By Nutrionist, Hannah Norris 

Like all things in life, moderation and variety is key. One single source of protein is not optimal. Instead opt for a variety of sources to provide you with different nutrients.

If you have sports performance, fitness and exercise goals, liquid nutrition is often optimal due to its speedy digestion and quicker nutrients to the muscles. Plus due to it being easier to digest it means no uncomfortable sluggish feelings during a workout and let’s be honest, it’s not easy to eat a meal immediately after a session! This is what Upbeat premise has been designed on, to provide you with easy quick nutrition that tastes good that you can drink at any time, especially around your training. 

If overall health or weight loss is a goal, it’s easy to opt for sugary drinks that don’t provide any nutrition, opting for a protein drink like Upbeat can help fill the gaps with a low calorie, high protein and refreshing drink. Also, when spacing out protein over the day to prevent sugar/hunger crashes, finding ways to get protein in is sometimes difficult so be creative, you don’t need to have a chicken breast for breakfast, lunch, dinner and snacks!

Have oats, fruit and Greek yoghurt for breakfast, an Upbeat tropical for mid morning before a workout (with the added boost of caffeine!) a poke bowl with rice, tofu and veggies post workout, some almonds and dark chocolate mid afternoon followed by another protein rich dinner.

And what we mean by this is different foods provide varying levels of protein and more importantly, varying amounts of individual amino acids.

How much protein do we need?

In the UK the (very old) guidelines are 0.75g of protein per kg of body weight. Or an ‘average’ person 40-50g protein a day.

This is to prevent deficiency and lots of more recent evidence suggests we need probably double that amount to be ‘optimal’

Endurance – 1.4g/kg of body weight

Weight loss/weight training – 1.6-2.2g/kg of body weight

Elderly and less active – 1.2g/kg of body weight 

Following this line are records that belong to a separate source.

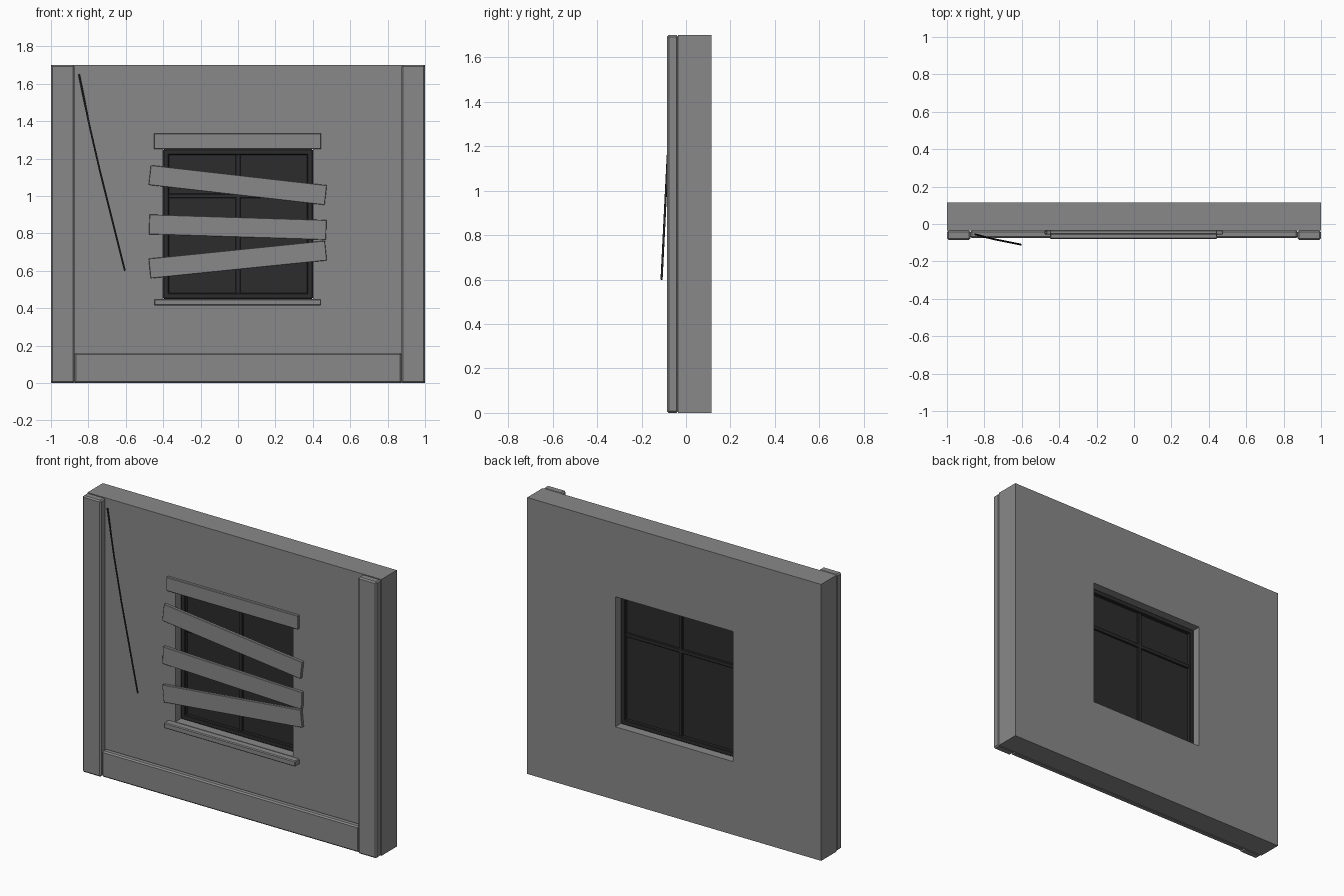
import bpy
import bmesh
from math import radians
from mathutils import Matrix

cube = bpy.data.objects.get("Cube")
if cube:
    bpy.data.objects.remove(cube, do_unlink=True)


def make_material(name, value):
    mat = bpy.data.materials.new(name)
    colour = (value, value, value, 1)
    mat.diffuse_color = colour
    mat.use_nodes = True
    mat.node_tree.nodes["Principled BSDF"].inputs["Base Color"].default_value = colour
    return mat


GREY = make_material("wall grey", 0.25)
DARK = make_material("window black", 0.025)


def box(name, x, y, z, mat=GREY, bevel=0.0, tilt=0.0):
    """Box spanning the given (low, high) ranges, tilted about its centre in the wall plane."""
    spans = (x, y, z)
    size = [hi - lo for lo, hi in spans]
    mesh = bpy.data.meshes.new(name)
    bm = bmesh.new()
    bmesh.ops.create_cube(bm, size=1, matrix=Matrix.Diagonal((*size, 1)))
    if bevel:
        bmesh.ops.bevel(bm, geom=bm.edges[:], offset=bevel, segments=1, affect='EDGES')
    bm.to_mesh(mesh)
    bm.free()
    obj = bpy.data.objects.new(name, mesh)
    obj.location = [(lo + hi) / 2 for lo, hi in spans]
    obj.rotation_euler.y = tilt
    mesh.materials.append(mat)
    bpy.context.collection.objects.link(obj)
    return obj


FRONT, BACK = -0.035, 0.115
HALF, SILL, HEAD = 0.4, 0.45, 1.25


# Wall slab with a square window opening
def wall_with_opening():
    bm = bmesh.new()
    loops = []
    for y in (FRONT, BACK):
        for half, low, high in ((1, 0, 1.7), (HALF, SILL, HEAD)):
            loops.append([bm.verts.new(p) for p in (
                (-half, y, low), (half, y, low), (half, y, high), (-half, y, high))])
    outer_f, inner_f, outer_b, inner_b = loops
    for a, b in ((outer_f, inner_f), (inner_f, inner_b),
                 (inner_b, outer_b), (outer_b, outer_f)):
        for i in range(4):
            j = (i + 1) % 4
            bm.faces.new((a[i], a[j], b[j], b[i]))
    bmesh.ops.recalc_face_normals(bm, faces=bm.faces)
    mesh = bpy.data.meshes.new("wall")
    bm.to_mesh(mesh)
    bm.free()
    mesh.materials.append(GREY)
    bpy.context.collection.objects.link(bpy.data.objects.new("wall", mesh))


wall_with_opening()

# Corner posts and base board
for name, side in (("left_post", 1), ("right_post", -1)):
    box(name, sorted((side * 0.875, side)), (-0.085, FRONT), (0, 1.7), bevel=0.008)
box("base_board", (-0.875, 0.875), (-0.075, FRONT), (0, 0.16), bevel=0.008)

# Lintel and sill
box("lintel", (-0.45, 0.445), (-0.055, FRONT), (HEAD, 1.335), bevel=0.003)
box("sill", (-0.45, 0.445), (-0.08, FRONT), (0.415, SILL), bevel=0.005)

# Window frame, glazing bars and pane
DEPTH = (0.015, 0.065)
for name, side in (("left", 1), ("right", -1)):
    box(f"frame_{name}", sorted((side * 0.37, side * HALF)), DEPTH,
        (SILL, HEAD), DARK, 0.004)
box("frame_bottom", (-HALF, HALF), DEPTH, (SILL, SILL + 0.03), DARK, 0.004)
box("frame_top", (-HALF, HALF), DEPTH, (HEAD - 0.03, HEAD), DARK, 0.004)
box("upright_bar", (-0.0125, 0.0125), (0.025, 0.055), (SILL, HEAD), DARK, 0.003)
box("cross_bar", (-HALF, HALF), (0.025, 0.055), (0.988, 1.012), DARK, 0.003)
box("pane", (-0.39, 0.39), (0.036, 0.044), (SILL + 0.01, HEAD - 0.01), DARK)

# Boards nailed across the window
for name, z, angle in (("upper", 1.058, 6.5), ("middle", 0.833, 1.8), ("lower", 0.66, -5.8)):
    box(f"{name}_board", (-0.475, 0.472), (-0.055, FRONT - 0.001),
        (z - 0.053, z + 0.053), bevel=0.002, tilt=radians(angle))

# Loose cable hanging off the wall
curve = bpy.data.curves.new("cable", 'CURVE')
curve.dimensions = '3D'
curve.bevel_depth = 0.005
curve.bevel_resolution = 1
curve.use_fill_caps = True
spline = curve.splines.new('POLY')
points = [(-0.85, -0.055, 1.65), (-0.795, -0.07, 1.38),
          (-0.735, -0.084, 1.12), (-0.67, -0.097, 0.86), (-0.605, -0.11, 0.6)]
spline.points.add(len(points) - 1)
for point, co in zip(spline.points, points):
    point.co = (*co, 1)
curve.materials.append(DARK)
bpy.context.collection.objects.link(bpy.data.objects.new("cable", curve))
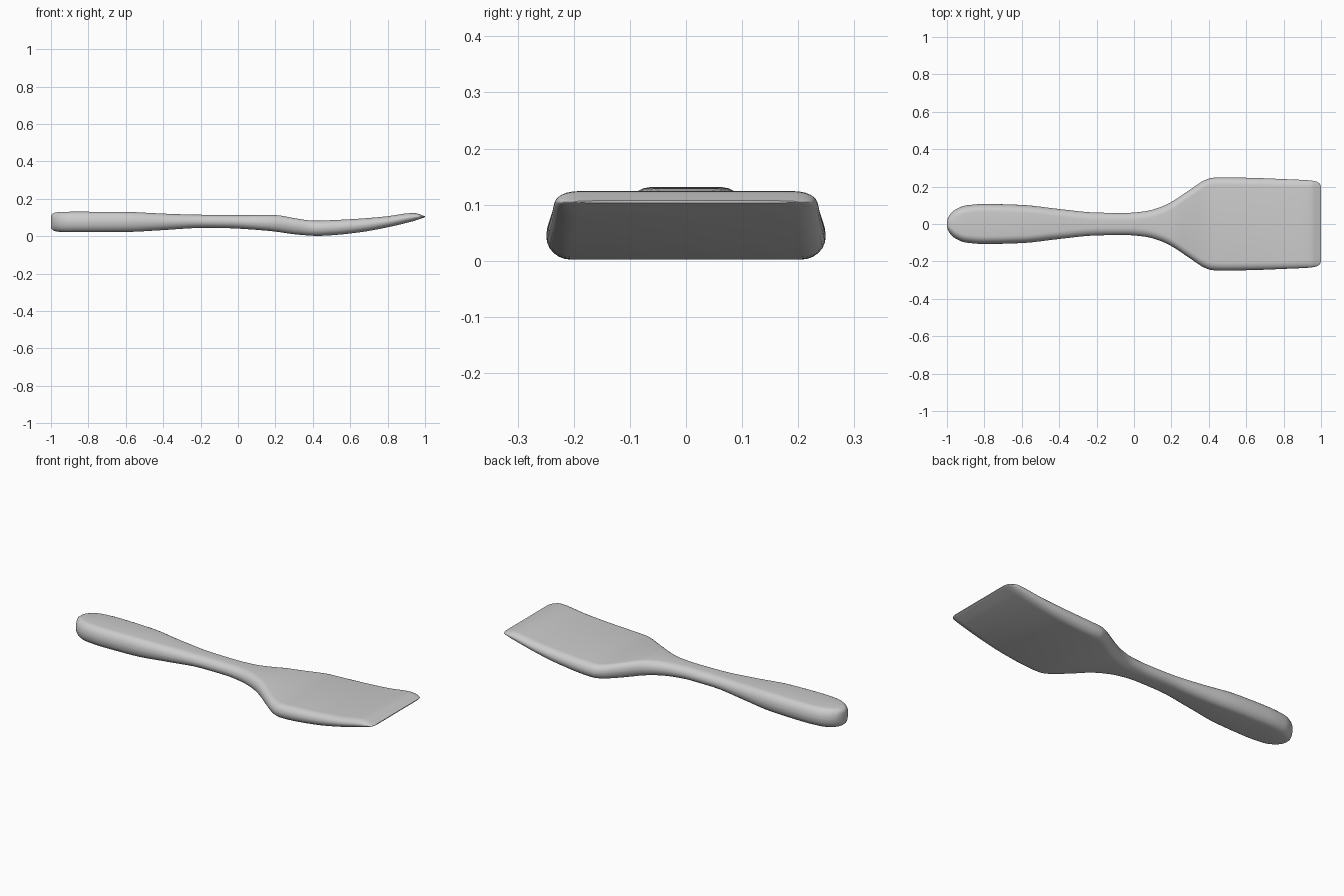
import bpy
import bmesh
import math

cube = bpy.data.objects.get("Cube")
if cube:
    bpy.data.objects.remove(cube)

# Stations along the length: position, half width, underside, upper side
STATIONS = [
    (-1.0, .015, .045, .108), (-.994, .033, .036, .118), (-.98, .056, .028, .126),
    (-.95, .08, .023, .13), (-.9, .099, .022, .131), (-.8, .107, .022, .131),
    (-.6, .102, .023, .13), (-.4, .08, .033, .121), (-.2, .061, .044, .115),
    (-.05, .059, .043, .114), (.06, .068, .037, .114), (.14, .09, .031, .114),
    (.2, .118, .025, .113), (.3, .184, .011, .097), (.38, .235, .004, .085),
    (.42, .247, .002, .083), (.48, .249, .004, .085), (.65, .246, .021, .094),
    (.8, .24, .048, .107), (.93, .234, .079, .124), (.95, .232, .085, .123),
    (.98, .225, .095, .114), (.994, .214, .1, .109), (1.0, .198, .103, .107),
]
SUBSTEPS = 4
CORNER_STEPS = 6


def slope(i, k):
    """Monotone tangent of column k at station i, which avoids overshoot."""
    if i == 0 or i == len(STATIONS) - 1:
        return None
    a, b, c = STATIONS[i - 1], STATIONS[i], STATIONS[i + 1]
    before = (b[k] - a[k]) / (b[0] - a[0])
    after = (c[k] - b[k]) / (c[0] - b[0])
    return 2 * before * after / (before + after) if before * after > 0 else 0.0


def blend(i, k, t):
    """Smooth value of column k between station i and the next."""
    a, b = STATIONS[i], STATIONS[i + 1]
    step = b[0] - a[0]
    chord = (b[k] - a[k]) / step
    start, end = slope(i, k), slope(i + 1, k)
    start = chord if start is None else start
    end = chord if end is None else end
    s = t * t * (3 - 2 * t)
    return (a[k] + (b[k] - a[k]) * s
            + step * (start * t * (1 - t) ** 2 - end * t * t * (1 - t)))


def section(bm, x, width, low, high):
    """Ring of vertices shaped as a rectangle with rounded corners."""
    ry = min(.042, width * .7)
    rz = (high - low) * .48
    middle = (low + high) / 2
    ring = []
    for corner in range(4):
        sy = 1 if corner in (0, 3) else -1
        sz = 1 if corner in (0, 1) else -1
        for j in range(CORNER_STEPS + 1):
            angle = (corner + j / CORNER_STEPS) * math.pi / 2
            y = sy * (width - ry) + ry * math.cos(angle)
            z = middle + sz * ((high - low) / 2 - rz) + rz * math.sin(angle)
            ring.append(bm.verts.new((x, y, z)))
    return ring


# Loft the handle and blade as one continuous body
bm = bmesh.new()
rings = []
for i in range(len(STATIONS) - 1):
    for n in range(SUBSTEPS):
        t = n / SUBSTEPS
        x = STATIONS[i][0] + (STATIONS[i + 1][0] - STATIONS[i][0]) * t
        rings.append(section(bm, x, *(blend(i, k, t) for k in (1, 2, 3))))
rings.append(section(bm, *STATIONS[-1]))

for a, b in zip(rings, rings[1:]):
    for j in range(len(a)):
        n = (j + 1) % len(a)
        bm.faces.new((a[j], a[n], b[n], b[j]))
bm.faces.new(rings[0])
bm.faces.new(rings[-1])
bmesh.ops.recalc_face_normals(bm, faces=bm.faces)

mesh = bpy.data.meshes.new("spatula_body")
bm.to_mesh(mesh)
bm.free()
body = bpy.data.objects.new("spatula_body", mesh)
bpy.context.collection.objects.link(body)

# Plain grey finish
grey = bpy.data.materials.new("plain_grey")
grey.use_nodes = True
colour = (.6, .6, .6, 1)
grey.diffuse_color = colour
grey.node_tree.nodes["Principled BSDF"].inputs["Base Color"].default_value = colour
mesh.materials.append(grey)

bpy.ops.object.select_all(action="DESELECT")
body.select_set(True)
bpy.context.view_layer.objects.active = body
bpy.ops.object.shade_smooth_by_angle(angle=math.radians(40))
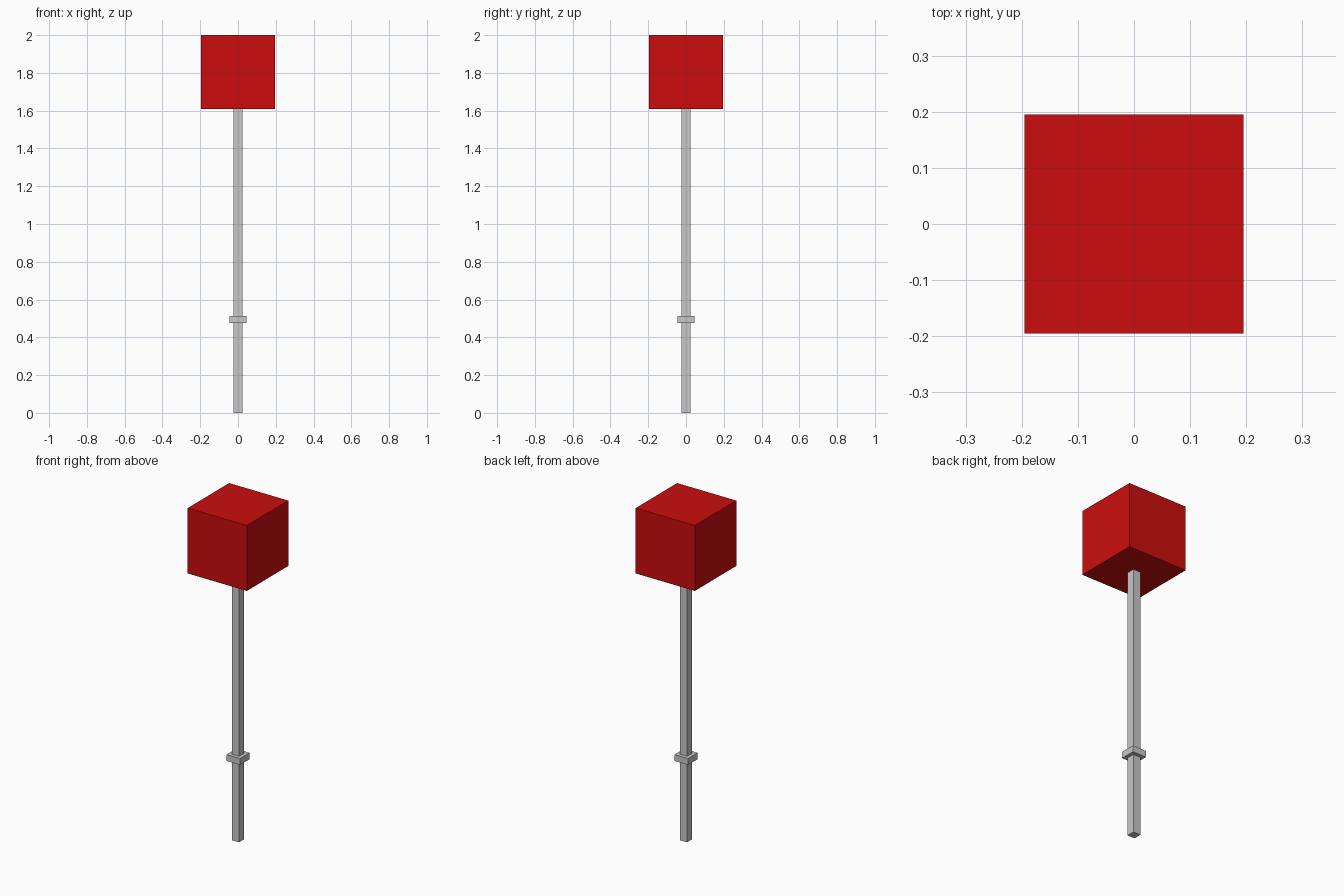
import bpy

cube = bpy.data.objects.get("Cube")
if cube:
    bpy.data.objects.remove(cube, do_unlink=True)


def material(name, rgb):
    mat = bpy.data.materials.new(name)
    mat.use_nodes = True
    color = (*rgb, 1.0)
    mat.diffuse_color = color
    mat.node_tree.nodes["Principled BSDF"].inputs["Base Color"].default_value = color
    return mat


def square_block(name, width, bottom, top, mat):
    """Square block centred on the vertical axis, spanning bottom to top."""
    bpy.ops.mesh.primitive_cube_add(size=1, location=(0, 0, (bottom + top) / 2))
    obj = bpy.context.object
    obj.name = name
    obj.scale = (width, width, top - bottom)
    bpy.ops.object.transform_apply(location=False, rotation=False, scale=True)
    obj.data.materials.append(mat)
    return obj


red = material("red", (0.6, 0.004, 0.004))
grey = material("light grey", (0.58, 0.58, 0.58))

# Head block, long shaft and grip collar
square_block("head", 0.39, 1.61, 2.0, red)
square_block("shaft", 0.048, 0.0, 1.61, grey)
square_block("collar", 0.09, 0.475, 0.513, grey)
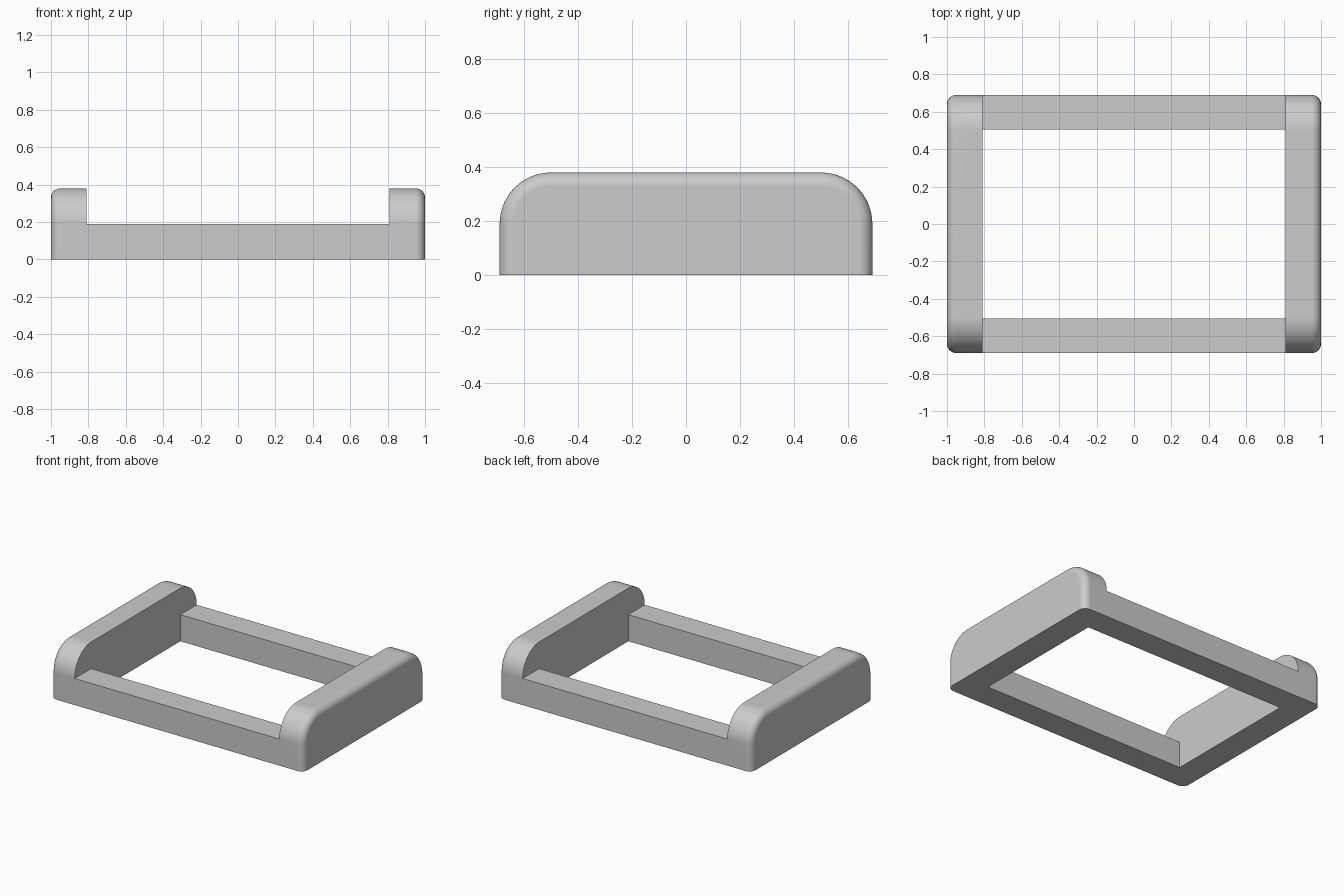
import bpy
import bmesh
from math import sin, cos, pi, radians

cube = bpy.data.objects.get("Cube")
if cube:
    bpy.data.objects.remove(cube, do_unlink=True)

HALF_LENGTH, HALF_DEPTH, HEIGHT = 1.0, 0.69, 0.38
INNER_X, BAR_INNER_Y, BAR_TOP = 0.81, 0.505, 0.19
CORNER, FILLET = 0.19, 0.05
CORNER_STEPS, FILLET_STEPS = 16, 8

grey = bpy.data.materials.new("light grey")
grey.use_nodes = True
grey.diffuse_color = (0.6, 0.6, 0.6, 1)
grey.node_tree.nodes["Principled BSDF"].inputs["Base Color"].default_value = grey.diffuse_color


def add_mirrored(name, bm, axis):
    """Finish a half model as an object mirrored across the given axis."""
    bmesh.ops.recalc_face_normals(bm, faces=bm.faces)
    mesh = bpy.data.meshes.new(name)
    bm.to_mesh(mesh)
    bm.free()
    mesh.materials.append(grey)
    obj = bpy.data.objects.new(name, mesh)
    bpy.context.collection.objects.link(obj)
    bpy.ops.object.select_all(action="DESELECT")
    obj.select_set(True)
    bpy.context.view_layer.objects.active = obj
    bpy.ops.object.shade_smooth_by_angle(angle=radians(30))
    mirror = obj.modifiers.new("Mirror", "MIRROR")
    mirror.use_axis = [i == axis for i in range(3)]
    mirror.use_mirror_merge = False
    weighted = obj.modifiers.new("Flat face normals", "WEIGHTED_NORMAL")
    weighted.keep_sharp = True
    return obj


def side_outline(inset):
    """Upright side profile with round top corners, shrunk except at its base."""
    radius = CORNER - inset
    cy, cz = HALF_DEPTH - CORNER, HEIGHT - CORNER
    half = [(HALF_DEPTH - inset, 0)]
    for i in range(CORNER_STEPS + 1):
        a = pi / 2 * i / CORNER_STEPS
        half.append((cy + radius * cos(a), cz + radius * sin(a)))
    return half + [(-y, z) for y, z in reversed(half)]


# Side rails: profile extruded outward, with a rounded outer rim
sections = [(INNER_X, 0)]
for i in range(FILLET_STEPS + 1):
    a = pi / 2 * i / FILLET_STEPS
    sections.append((HALF_LENGTH - FILLET + FILLET * sin(a), FILLET * (1 - cos(a))))

bm = bmesh.new()
rings = [[bm.verts.new((x, y, z)) for y, z in side_outline(inset)] for x, inset in sections]
for inner, outer in zip(rings, rings[1:]):
    for i in range(len(inner) - 1):
        bm.faces.new((inner[i], inner[i + 1], outer[i + 1], outer[i]))
bm.faces.new(rings[0])
bm.faces.new(rings[-1])
# Flat base in one piece
bm.faces.new([r[0] for r in rings] + [r[-1] for r in reversed(rings)])
add_mirrored("side_rails", bm, 0)

# Low crossbars joining the rails at front and back
bm = bmesh.new()
bmesh.ops.create_cube(bm, size=1)
for v in bm.verts:
    v.co.x *= 2 * INNER_X
    v.co.y = HALF_DEPTH if v.co.y > 0 else BAR_INNER_Y
    v.co.z = BAR_TOP if v.co.z > 0 else 0
add_mirrored("crossbars", bm, 1)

So if you’re a 70kg woman, you would need a minimum of 84g (70 x 1.2) and a maximum 154g (70 x 2.2) to feel your best. This is the same across men and women.